Weber said Indian knowledge is built into the cars. Safety, he said, is one of the things key to the Mercedes brand. This, he said, can only be ensured by results from the simulation side, which is done in India. For instance, India does the simulations for the crash performance.Seat development of compacts is done completely in India, together with suppliers located in India. “There are seat guys in In dia, so why do it using high cost engineers in Silicon Valley?“ says Weber, who spoke to TOI on a visit to Bengaluru, when he was still a board member.
India has Daimler's biggest R&D presence outside of home country Germany . Of the overall 17,000 R&D employees, 2,000 are in India, mostly in Bengaluru, but also in Pune. It has 600 R&D employees in China and 300 in the US. The India centre -which has a total strength of 4,000, including those part of the company's IT team -is also the fastest growing, and is expected to add 1,000 more in 2017.
The India centre -called Mercedes-Benz Research and Development India (MBRDI) -started in 1996, and works on the development for Daimler buses and trucks, and Mercedes-Benz cars and vans.
“More and more softwarebased technologies are emerging, so the future looks bright for India. China is there, Silicon Valley is there. But specific talents in R&D, IT in India are really, really strong, and we will use them,“ Weber said.
At a separate event, where there were also several journalists from Europe, one asked Weber, “Can we say the artists are in Silicon Valley while Bangalo re has the craftsmen who implement it?“ Weber's reply was striking, “That's the process we started with, but it's totally changed now . These guys are competitors of those in Silicon Valley . The game has changed.“
Manu Saale, MD of MBRDI, said the centre builds cutting edge algorithms. MBRDI has filed more than 250 patents in the past two years, 141 of those in 2016. The futuristic ideas, Saale said, may be thought of in mature markets where the customers are -like the roof of the car should open or the music should start when you wave your hand, or the car should recognise the driver.
“We are not responsible yet for an entire car line, but we can get there.

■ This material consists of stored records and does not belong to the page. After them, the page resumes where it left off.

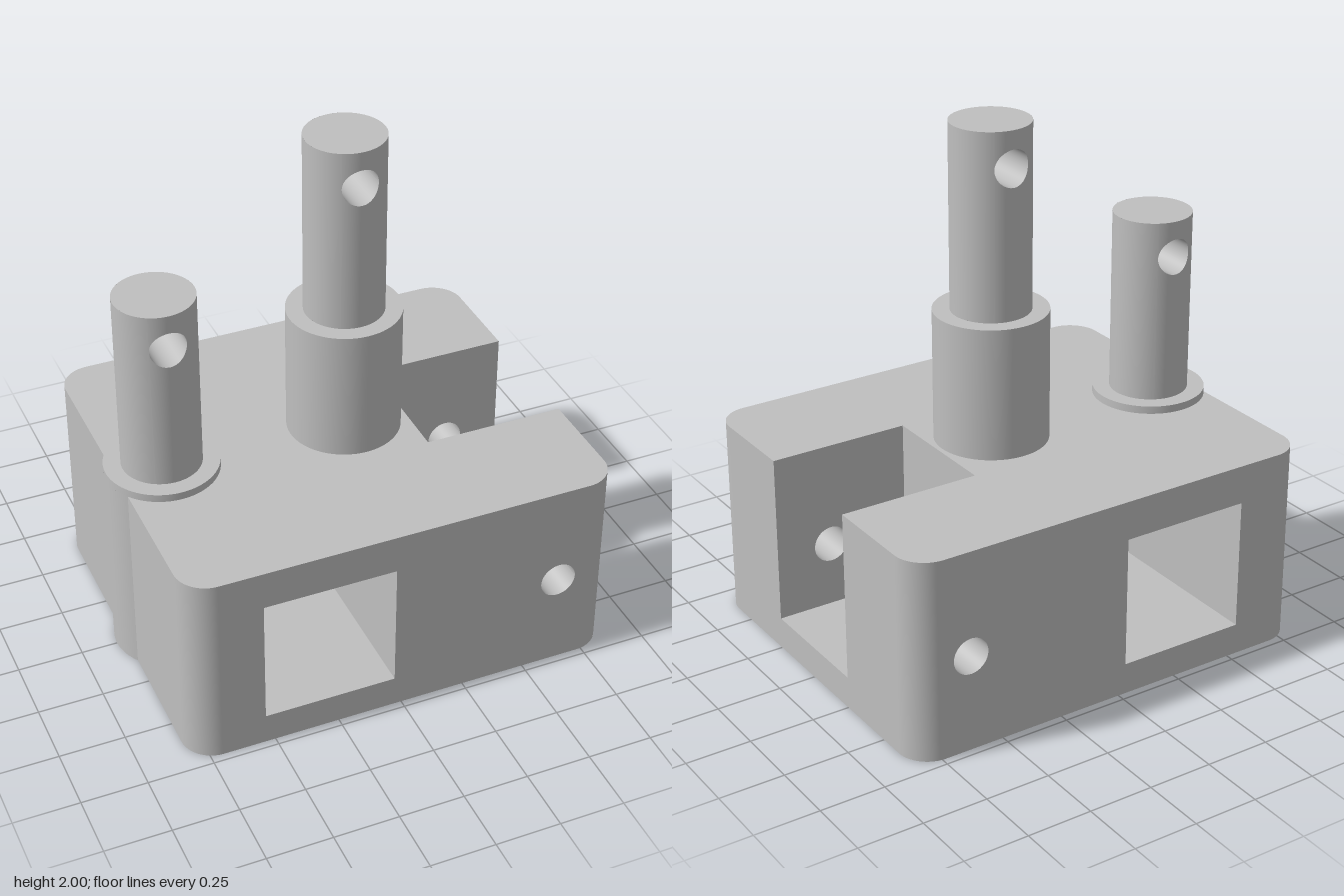
import * as THREE from 'three';

const { PI, sin, cos } = Math;
const XL = -0.82, XR = 0.855, Z = 0.72, H = 0.78, C = 0.12;   // block extents and corner radius
const SLOT = { x: 0.31, z: 0.25, y: 0.125 };
const SHAFT_R = 0.15, COLLAR_R = 0.215, HOLE_R = 0.07;
const REAR_PIN = -0.645, MAIN_PIN = 0.077;
const BULGE = Math.acos((REAR_PIN - XL) / COLLAR_R);          // half angle of the collar outside the block

// Ruled surface between two curves a(t) and b(t)
function strip(n, a, b) {
  const pos = [], idx = [];
  for (let i = 0; i <= n; i++) pos.push(...a(i / n), ...b(i / n));
  for (let i = 0; i < n; i++) {
    const k = 2 * i;
    idx.push(k, k + 2, k + 3, k, k + 3, k + 1);
  }
  const g = new THREE.BufferGeometry();
  g.setAttribute('position', new THREE.Float32BufferAttribute(pos, 3));
  g.setIndex(idx);
  g.computeVertexNormals();
  return g;
}

// Upright cylindrical wall; angles run from +z towards +x
function arcWall(cx, cz, r, y0, y1, t0, t1, n = 24) {
  const at = y => t => {
    const q = t0 + (t1 - t0) * t;
    return [cx + r * sin(q), y, cz + r * cos(q)];
  };
  return strip(n, at(y0), at(y1));
}

// Inward-facing wall of a bore along z
function bore(cx, cy, r, n, z0, z1, turn = 0) {
  const at = z => t => [cx + r * cos(turn + 2 * PI * t), cy + r * sin(turn + 2 * PI * t), z];
  return strip(n, at(z0), at(z1));
}

function ngon(cx, cy, r, n, turn = 0) {
  return Array.from({ length: n }, (_, i) => {
    const q = turn + 2 * PI * i / n;
    return new THREE.Vector2(cx + r * cos(q), cy + r * sin(q));
  });
}

const polygon = (...p) => new THREE.Shape(p.map(q => new THREE.Vector2(...q)));
const rect = (x0, x1, y0, y1) => polygon([x0, y0], [x1, y0], [x1, y1], [x0, y1]);
const face = shape => new THREE.ShapeGeometry(shape, 48);

// Copy reflected front to back, with corner order restored
function mirrorZ(geo) {
  const g = geo.clone().scale(1, 1, -1);
  const a = g.index.array;
  for (let i = 0; i < a.length; i += 3) [a[i], a[i + 1]] = [a[i + 1], a[i]];
  return g;
}

// Plan of the block: the top is notched by slot and collars, the bottom includes the collar bulge
function plan(isTop) {
  const s = new THREE.Shape();
  s.moveTo(XL + C, -Z);
  s.lineTo(XR - C, -Z);
  s.absarc(XR - C, C - Z, C, -PI / 2, 0);
  if (isTop) {
    s.lineTo(XR, -SLOT.z);
    s.lineTo(SLOT.x, -SLOT.z);
    s.lineTo(SLOT.x, SLOT.z);
    s.lineTo(XR, SLOT.z);
  }
  s.absarc(XR - C, Z - C, C, 0, PI / 2);
  s.absarc(XL + C, Z - C, C, PI / 2, PI);
  s.absarc(REAR_PIN, 0, COLLAR_R, PI - BULGE, PI + BULGE, isTop);
  s.absarc(XL + C, C - Z, C, PI, 1.5 * PI);
  if (isTop) s.holes.push(new THREE.Path(ngon(MAIN_PIN, 0, COLLAR_R, 64)));
  return s;
}

export function createModel() {
  const model = new THREE.Group();
  const grey = new THREE.MeshStandardMaterial({ color: 0xbfbfbf, side: THREE.DoubleSide });
  grey.name = 'grey';

  function group(name) {
    const g = new THREE.Group();
    g.name = name;
    model.add(g);
    return g;
  }
  function add(parent, name, geo) {
    const m = new THREE.Mesh(geo, grey);
    m.name = name;
    parent.add(m);
  }
  function addPair(parent, name, geo) {
    add(parent, name + 'Front', geo);
    add(parent, name + 'Back', mirrorZ(geo));
  }

  // Block shell
  const block = group('block');
  add(block, 'blockTop', face(plan(true)).rotateX(-PI / 2).translate(0, H, 0));
  add(block, 'blockBottom', face(plan(false)).rotateX(PI / 2));

  const window4 = [-0.2825, 0.376, 0.254 * Math.SQRT2, 4];
  const crossHole = [0.63, 0.375, HOLE_R, 48];
  const wall = rect(XL + C, XR - C, 0, H);
  wall.holes.push(new THREE.Path(ngon(...window4, PI / 4)), new THREE.Path(ngon(...crossHole)));
  addPair(block, 'longWall', face(wall).translate(0, 0, Z));
  addPair(block, 'rightSideCorner', arcWall(XL + C, Z - C, C, 0, H, -PI / 2, 0));
  addPair(block, 'leftSideCorner', arcWall(XR - C, Z - C, C, 0, H, 0, PI / 2));

  const bulgeZ = COLLAR_R * sin(BULGE);
  addPair(block, 'rightSideWall', face(rect(bulgeZ, Z - C, 0, H)).rotateY(-PI / 2).translate(XL, 0, 0));
  add(block, 'collarBulge',
    arcWall(REAR_PIN, 0, COLLAR_R, 0, H, -PI / 2 - BULGE, -PI / 2 + BULGE));
  const w = Z - C;
  add(block, 'leftSideWall', face(polygon([-w, 0], [w, 0], [w, H], [SLOT.z, H],
    [SLOT.z, SLOT.y], [-SLOT.z, SLOT.y], [-SLOT.z, H], [-w, H])).rotateY(PI / 2).translate(XR, 0, 0));

  // Open slot
  const slot = group('slot');
  add(slot, 'slotFloor',
    face(rect(SLOT.x, XR, -SLOT.z, SLOT.z)).rotateX(-PI / 2).translate(0, SLOT.y, 0));
  add(slot, 'slotEnd',
    face(rect(-SLOT.z, SLOT.z, SLOT.y, H)).rotateY(PI / 2).translate(SLOT.x, 0, 0));
  const cheek = rect(SLOT.x, XR, SLOT.y, H);
  cheek.holes.push(new THREE.Path(ngon(...crossHole)));
  addPair(slot, 'slotCheek', face(cheek).translate(0, 0, -SLOT.z));
  addPair(slot, 'crossHole', bore(...crossHole, Z, SLOT.z));

  // Square tunnel with sharp edges
  const tunnel = bore(...window4, Z, -Z, PI / 4).toNonIndexed();
  tunnel.computeVertexNormals();
  add(group('tunnel'), 'squareTunnel', tunnel);

  // Collared pins, each cross-drilled near its top
  function pin(name, x, collarTop, top, holeY) {
    const g = group(name);
    g.position.x = x;
    const R = SHAFT_R, r = HOLE_R, half = Math.asin(r / R);
    add(g, 'collarWall', arcWall(0, 0, COLLAR_R, H, collarTop, 0, 2 * PI, 64));
    add(g, 'collarTop',
      new THREE.RingGeometry(R, COLLAR_R, 64).rotateX(-PI / 2).translate(0, collarTop, 0));
    add(g, 'shaftTop', new THREE.CircleGeometry(R, 64).rotateX(-PI / 2).translate(0, top, 0));

    const onShaft = (px, y) => [px, y, Math.sqrt(R * R - px * px)];
    const level = y => t => onShaft(-r * cos(PI * t), y);
    const rim = s => t => onShaft(-r * cos(PI * t), holeY + s * r * sin(PI * t));
    for (const turn of [0, PI]) {
      add(g, 'shaftSide', arcWall(0, 0, R, collarTop, top, half, PI - half, 32).rotateY(turn));
      add(g, 'shaftBelowHole', strip(32, level(collarTop), rim(-1)).rotateY(turn));
      add(g, 'shaftAboveHole', strip(32, rim(1), level(top)).rotateY(turn));
    }
    const boreEnd = s => t => {
      const [px, y, z] = onShaft(r * cos(2 * PI * t), holeY + r * sin(2 * PI * t));
      return [px, y, s * z];
    };
    add(g, 'pinHole', strip(64, boreEnd(1), boreEnd(-1)));
  }
  pin('mainPin', MAIN_PIN, 1.29, 2, 1.86);
  pin('sidePin', REAR_PIN, 0.81, 1.52, 1.38);

  return model;
}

A Mercedes S-Class coming out of India -why not!“ said Saale.